A unified, comprehensive history of 20th century music is the philosopher's stone of modern criticism: How to transmute such vast, maddening complexity into conceptual gold? It's...
| Oct 9, 2008
JOHN ADAMS is the voice of America. His instrumental music, and particularly that for the orchestra, conveys the American experience broadly. He is generous in his interests, which include the maverick Yankee-isms of Charles Ives, the populist strains...
| Oct 20, 2008
A Lou Harrison craze has appeared frustratingly just around the corner ever since this poster boy for gorgeous nonconformist California music died in 2003. Friday night Jacaranda, Santa Monica's new music series, opened its new season with a half-Harrison...
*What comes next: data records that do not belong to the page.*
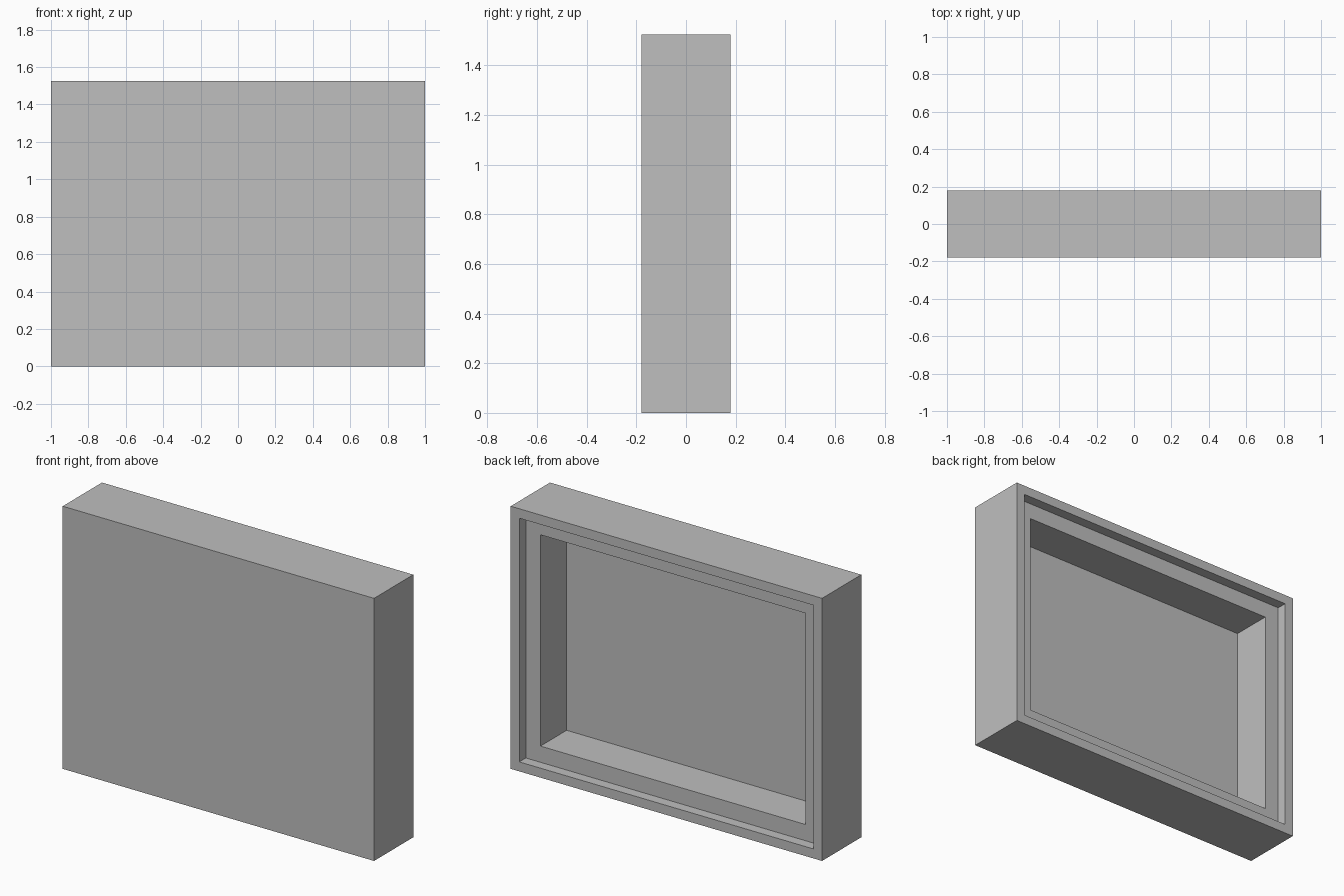
import bpy
import bmesh
from mathutils import Vector

cube = bpy.data.objects.get("Cube")
if cube:
    bpy.data.objects.remove(cube, do_unlink=True)

WIDTH, DEPTH, HEIGHT = 2.0, 0.36, 1.525
# Each step of the back opening: border width, then depth cut inward
STEPS = [(0.055, 0.06), (0.094, 0.24)]

grey = bpy.data.materials.new("plain grey")
grey.use_nodes = True
colour = (0.52, 0.52, 0.52, 1)
grey.diffuse_color = colour
grey.node_tree.nodes["Principled BSDF"].inputs["Base Color"].default_value = colour

# Solid outer case
bm = bmesh.new()
bmesh.ops.create_cube(bm, size=1)
bmesh.ops.scale(bm, vec=(WIDTH, DEPTH, HEIGHT), verts=bm.verts)
bmesh.ops.translate(bm, vec=(0, 0, HEIGHT / 2), verts=bm.verts)

# Stepped recess in the back: rim, ledge, then deep tray
bm.normal_update()
back = max(bm.faces, key=lambda f: f.normal.y)
for border, cut in STEPS:
    bmesh.ops.inset_individual(bm, faces=[back], thickness=border, use_even_offset=True)
    wall = bmesh.ops.extrude_discrete_faces(bm, faces=[back])
    back = wall["faces"][0]
    bmesh.ops.translate(bm, vec=Vector((0, -cut, 0)), verts=back.verts)

bm.normal_update()
mesh = bpy.data.meshes.new("stepped_case")
bm.to_mesh(mesh)
bm.free()
mesh.materials.append(grey)
case = bpy.data.objects.new("stepped_case", mesh)
bpy.context.collection.objects.link(case)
| Oct 28, 2008
Saturday morning, hyperbolic weather reporters here barked out warnings of heavy wind and drenching rain all day. A shower or two did dampen Manhattan streets, but the real New York weather over the weekend was elsewhere.
Friday night at the Chelsea...
| Apr 13, 2008
HELMUT Lachenmann's work is very strange, even by contemporary standards. This preeminent German composer shapes what are essentially noises -- taps, scrapes and rustlings, though made largely by conventional instruments -- into beautiful, even spiritual,...
| May 14, 2008
Robert Rauschenberg, the protean artist from small-town Texas whose imaginative commitment to hybrid forms of painting and sculpture changed the course of American and European art between 1950 and the early 1970s, died Monday night, according to New...
| May 17, 2008
SAN LUIS OBISPO -- On a balmy evening here Thursday, the dozen men of Chanticleer, dressed in identical stylish dark suits, began a slow procession down the aisle of the San Luis Obispo de Tolosa mission, founded in 1772. It was a solemn, beautiful,...